Testing early, quickly, accurately, and thoroughly is important in the war against COVID-19.  Not only does it allow us to identify those who have been infected early in their infection, it allows us to track all their contacts more thoroughly, it allows us to treat them more effectively, and it also allows us to restrict their travel and isolate them before they have a chance to infect others (the 4T program to fight epidemics).  All 4 steps are necessary to allow a country to effectively control its epidemic at minimum cost to society.  Countries that have effectively adopted this program such as South Korea and Singapore have been able to control their epidemic without resorting to Draconian measures such as those employed by China who quarantined entire cities and provinces because they didn’t know the full dimensions of their problem.  

On this score, the US has done very poorly — starting slowly, with numerous setbacks and a far too restrictive set of test protocols.  Testing was impeded in February by several CDC errors including the requirement that they verify all testing results centrally.  Testing improved significantly after the CDC removed this bottleneck toward the end of February and permitted private testing labs to do testing.  Since then the number of tests completed (top line in the graph below) has grown exponentially to keep up with the exponential growth in infection (positive results in the graph below).  A good sign but not ideal. 

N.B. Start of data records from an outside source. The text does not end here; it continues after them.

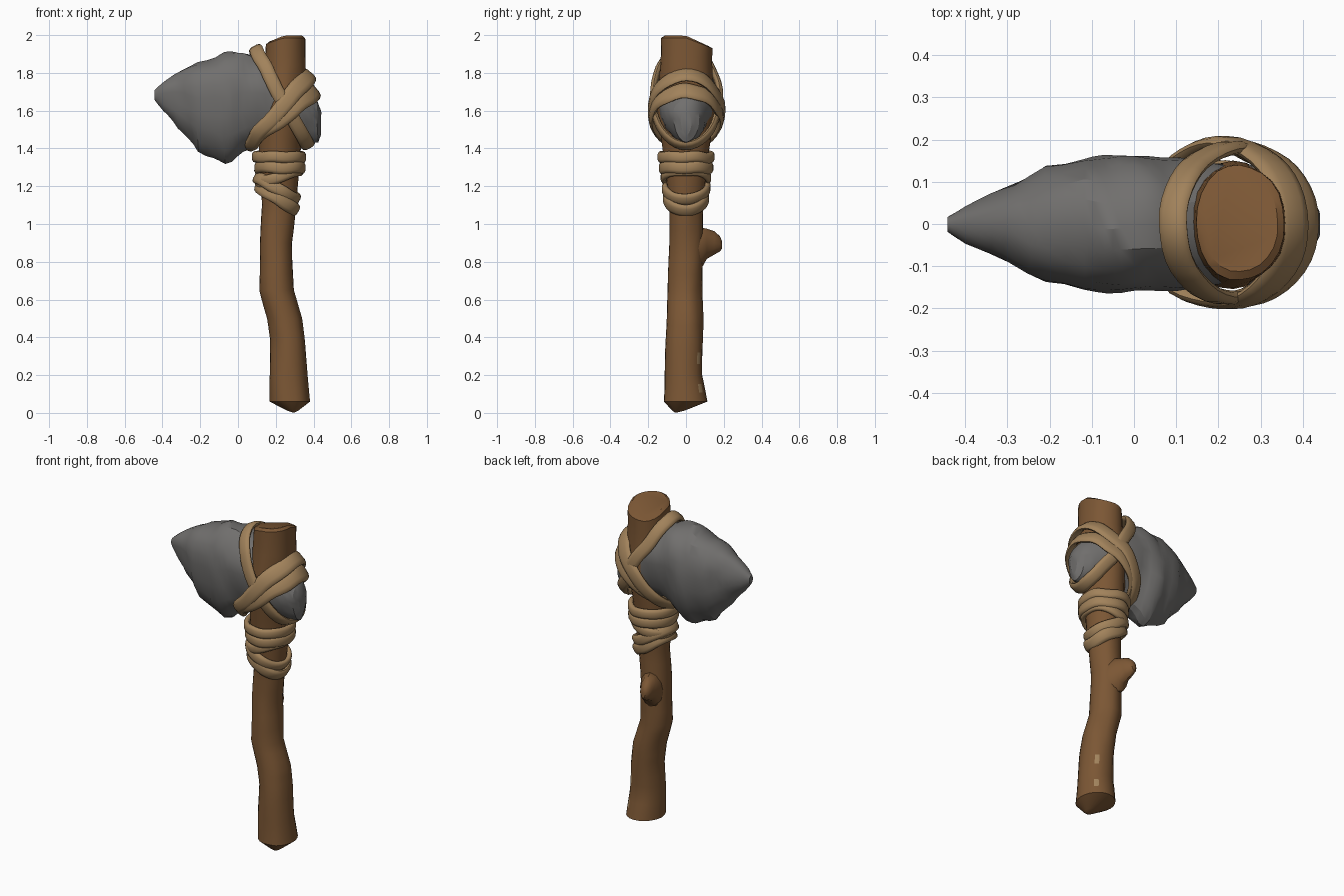
import bpy, math
from mathutils import Vector, noise

if "Cube" in bpy.data.objects:
    bpy.data.objects.remove(bpy.data.objects["Cube"])


def material(name, rgb):
    m = bpy.data.materials.new(name)
    m.use_nodes = True
    m.diffuse_color = (*rgb, 1)
    bsdf = m.node_tree.nodes["Principled BSDF"]
    bsdf.inputs["Base Color"].default_value = (*rgb, 1)
    bsdf.inputs["Roughness"].default_value = 0.9
    return m


wood = material("brown wood", (0.20, 0.095, 0.035))
bare = material("bare pale wood", (0.36, 0.23, 0.11))
stone = material("grey stone", (0.165, 0.16, 0.155))
hide = material("tan hide", (0.36, 0.225, 0.105))


def loft(name, rings, mats, closed=False, angle=35):
    """Skin a list of equal rings; cap the ends unless the path is closed."""
    n, count = len(rings[0]), len(rings)
    verts = [v for ring in rings for v in ring]
    faces = []
    for i in range(count if closed else count - 1):
        a, b = i * n, (i + 1) % count * n
        faces += [(a + j, a + (j + 1) % n, b + (j + 1) % n, b + j) for j in range(n)]
    if not closed:
        faces += [tuple(range(n))[::-1], tuple(range((count - 1) * n, count * n))]
    me = bpy.data.meshes.new(name)
    me.from_pydata(verts, [], faces)
    ob = bpy.data.objects.new(name, me)
    bpy.context.collection.objects.link(ob)
    for m in mats:
        me.materials.append(m)
    bpy.ops.object.select_all(action='DESELECT')
    ob.select_set(True)
    bpy.context.view_layer.objects.active = ob
    bpy.ops.object.mode_set(mode='EDIT')
    bpy.ops.mesh.select_all(action='SELECT')
    bpy.ops.mesh.normals_make_consistent(inside=False)
    bpy.ops.object.mode_set(mode='OBJECT')
    bpy.ops.object.shade_smooth_by_angle(angle=math.radians(angle))
    return ob


def circle(n):
    return [(math.cos(k * math.tau / n), math.sin(k * math.tau / n)) for k in range(n)]


def blend(stations, steps):
    """Insert evenly spaced stations between the given ones."""
    out = []
    for a, b in zip(stations, stations[1:]):
        out += [[p + (q - p) * i / steps for p, q in zip(a, b)] for i in range(steps)]
    return out + [list(stations[-1])]


# Crooked wooden handle: height, left edge, right edge, front edge, back edge
shaft = [(0.06, .17, .385, -.12, .11), (0.2, .17, .37, -.115, .085),
         (0.38, .17, .355, -.107, .09), (0.5, .155, .34, -.102, .09),
         (0.65, .115, .295, -.095, .085), (0.9, .115, .285, -.09, .09),
         (1.1, .125, .305, -.09, .09), (1.35, .11, .33, -.115, .115),
         (1.6, .115, .355, -.15, .15), (1.8, .135, .36, -.14, .145),
         (1.93, .145, .358, -.135, .142)]
rings = []
for z, x0, x1, y0, y1 in blend(shaft, 3):
    ring = []
    for c, s in circle(24):
        r = 1 + 0.06 * noise.noise(Vector((c * 1.5, s * 1.5, z * 4)))
        x = (x0 + x1) / 2 + (x1 - x0) / 2 * c * r
        y = (y0 + y1) / 2 + (y1 - y0) / 2 * s * r
        ring.append(Vector((x, y, z)))
    rings.append(ring)
# Roughly hewn ends: a blunt lower point and a slanted top
tip = Vector((0.295, -0.055, 0.0))
foot = [v.lerp(tip, 0.72) for v in rings[0]]
for v in foot:
    v.z = 0.012
rings.insert(0, [tip.lerp(v, 0.2) for v in foot])
rings.insert(1, foot)
rim = rings[-1]
top = Vector((0.255, 0, 0))
for v in rim:
    v.z = 1.985 - 0.055 * max(0, v.y / 0.14) - 0.035 * max(0, (0.24 - v.x) / 0.1)
inner = [v.lerp(Vector((top.x, top.y, v.z)), 0.15) + Vector((0, 0, 0.012)) for v in rim]
rings.append(inner)
handle = loft("handle", rings, [wood, bare])

# Scraped patches low on the handle
for f in handle.data.polygons:
    c = f.center
    turn = math.degrees(math.atan2(c.y, c.x - 0.27))
    if (0.24 < c.z < 0.36 and 38 < turn < 53) or (0.1 < c.z < 0.15 and 38 < turn < 53):
        f.material_index = 1

# Broken branch stub on the back: depth, centre x, centre height, radius
rings = []
for y, x, z, r in [(.03, .2, .86, .11), (.085, .185, .875, .105), (.11, .175, .895, .08),
                   (.15, .165, .9, .062), (.18, .16, .895, .04), (.19, .16, .89, .02)]:
    rings.append([Vector((x + 0.65 * r * c, y, z + r * s)) for c, s in circle(12)])
loft("branch_stub", rings, [wood])

# Chipped stone head: x, underside, top, half width
head = [(-.443, 1.66, 1.71, .018), (-.40, 1.60, 1.75, .045), (-.34, 1.545, 1.79, .072),
        (-.28, 1.48, 1.83, .10), (-.21, 1.385, 1.86, .138), (-.12, 1.35, 1.89, .155),
        (-.07, 1.315, 1.905, .165), (-.03, 1.33, 1.91, .168), (.03, 1.38, 1.912, .158),
        (.10, 1.42, 1.89, .152), (.2, 1.44, 1.84, .148), (.28, 1.43, 1.78, .142),
        (.36, 1.42, 1.72, .105), (.42, 1.43, 1.65, .07), (.44, 1.47, 1.6, .03)]
rings = []
for x, low, high, half in blend(head, 2):
    mid = low + 0.6 * (high - low)
    ring = []
    for c, s in circle(20):
        z = mid + s * ((high - mid) if s > 0 else (mid - low))
        y = half * math.copysign(abs(c) ** (0.9 if s > 0 else 1.2), c)
        chip = noise.noise_vector(Vector((x * 11, y * 9, z * 11))) * 0.016 * min(1, half / 0.1)
        ring.append(Vector((x, y, z)) + chip)
    rings.append(ring)
loft("stone_head", rings, [stone], angle=28)


def strap(name, start, end, depth, width, thick=0.034, end_width=None):
    """Flat band looped round the y axis between two (x, z) points."""
    a, b = Vector((start[0], 0, start[1])), Vector((end[0], 0, end[1]))
    mid, half = (a + b) / 2, (b - a) / 2
    u, v = half.normalized(), Vector((0, 1, 0))
    side = u.cross(v)
    rings = []
    for c, s in circle(40):
        centre = mid + half * c + v * depth * s
        out = (u * c / half.length + v * s / depth).normalized()
        t = (c + 1) / 2
        w = width + ((end_width or width) - width) * t
        wobble = 0.012 * noise.noise(centre * 9)
        ring = []
        for p, q in circle(10):
            p = math.copysign(abs(p) ** 0.7, p)
            ring.append(centre + side * (p * w / 2 + wobble) + out * (q * thick / 2 + wobble / 2))
        rings.append(ring)
    loft(name, rings, [hide], closed=True, angle=50)


# Crossed lashing that ties the head to the handle
strap("lashing_down", (.09, 1.925), (.375, 1.415), .178, .075)
strap("lashing_up_outer", (.055, 1.41), (.375, 1.79), .188, .075, end_width=.10)
strap("lashing_up_inner", (.075, 1.43), (.405, 1.70), .182, .06, end_width=.10)

# Wraps below the head
strap("wrap_upper", (.09, 1.355), (.345, 1.355), .135, .06)
strap("wrap_second", (.10, 1.30), (.34, 1.295), .128, .065)
strap("wrap_rising", (.105, 1.215), (.325, 1.28), .118, .06)
strap("wrap_falling", (.10, 1.25), (.31, 1.13), .112, .065)
strap("wrap_lowest", (.11, 1.20), (.31, 1.075), .106, .07)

Ideally, you want the number of tests performed to be significantly greater than the number of positive cases that you suspect is in the population to make sure that you are counting every infected person.  As of yesterday, 3/28, the US has tested just 0.2% of its population.  By comparison South Korea reached this milestone on 3/1 and has now tested 0.8% of its population.  2.4% of its tests came back positive while 15.9% of US tests came back positive.  Unless we have good reason to believe that our underlying infection rate is really 15.9% we could still be under testing by a factor of 6.5.  So we are doing better but not good enough.

Under-testing is a critical problem because unless we have an accurate count of the true number of infections we may be over-estimating the mortality rate or deadliness of COVID-19.  In February, the measured coincident mortality rate {deaths (see the fourth line in the graph above) divided by positive cases} was as high as 8% on 3/3 because the denominator was biased too low.  As we tested more the denominator grew faster than the numerator and this coincident mortality rate fell to near 1%.  This, however, was biased too low.  As we had pointed out before, it takes -1 to 21 days for diagnosed cases to result in death or cure (-1 for many cases diagnosed after death), with most taking 3–7 days with a median of 5 days yielding our lagged5 estimate of 4.5% for the US.

Not every state has tested with the same degree of rigor.  The table below ranks the states by its hotness measure — i.e., the number of confirmed cases per million population.  The testing metric in the last column show how thoroughly each state has tested its population and how likely or unlikely its results are biased.  On this score NY and WA have done the best and NY mortality rates are least likely to be biased.  WA estimates are probably biased too high because of the source of their infection in a nursing home bias the age of their dead too high to be representative of the state.  On the other end, California had some of the earliest cases in the country but their testing has lagged. They have a huge number of pending cases that should be resolved soon and improve the accuracy of their numbers but even then they would still be much worse than NY and WA.  Our guess is that California’s confirmed case count is way too low. 

One final note, the third line in the graph above shows the number of cases serious enough to require hospitalization.  Many of these cases will end up in the death count whether any drastic action is taken tomorrow or not.  They serve as a leading indicator of future problems if they soar out of control and overwhelm the capacity of our hospitals.  That they are growing exponentially is not a good sign.  

InfectionsDeathsMortality CoincidentMortality
NY           2,745533938831.7%3.3%0.8%
NJ           1,252111241401.3%3.6%0.3%
LA              71333151374.1%9.1%0.5%
MA              6134257441.0%3.3%0.5%
WA              56643101894.4%7.6%0.8%
MI              46646501112.4%6.0%0.1%
CT              4271524332.2%5.2%0.3%
CO                3582061442.1%4.8%0.2%
IL              2753491471.3%2.8%0.2%
FL              2424038561.4%3.4%0.2%
GA              2232366692.9%6.3%0.1%
PA              2152751341.2%3.6%0.2%
CA              14055491192.1%4.5%0.1%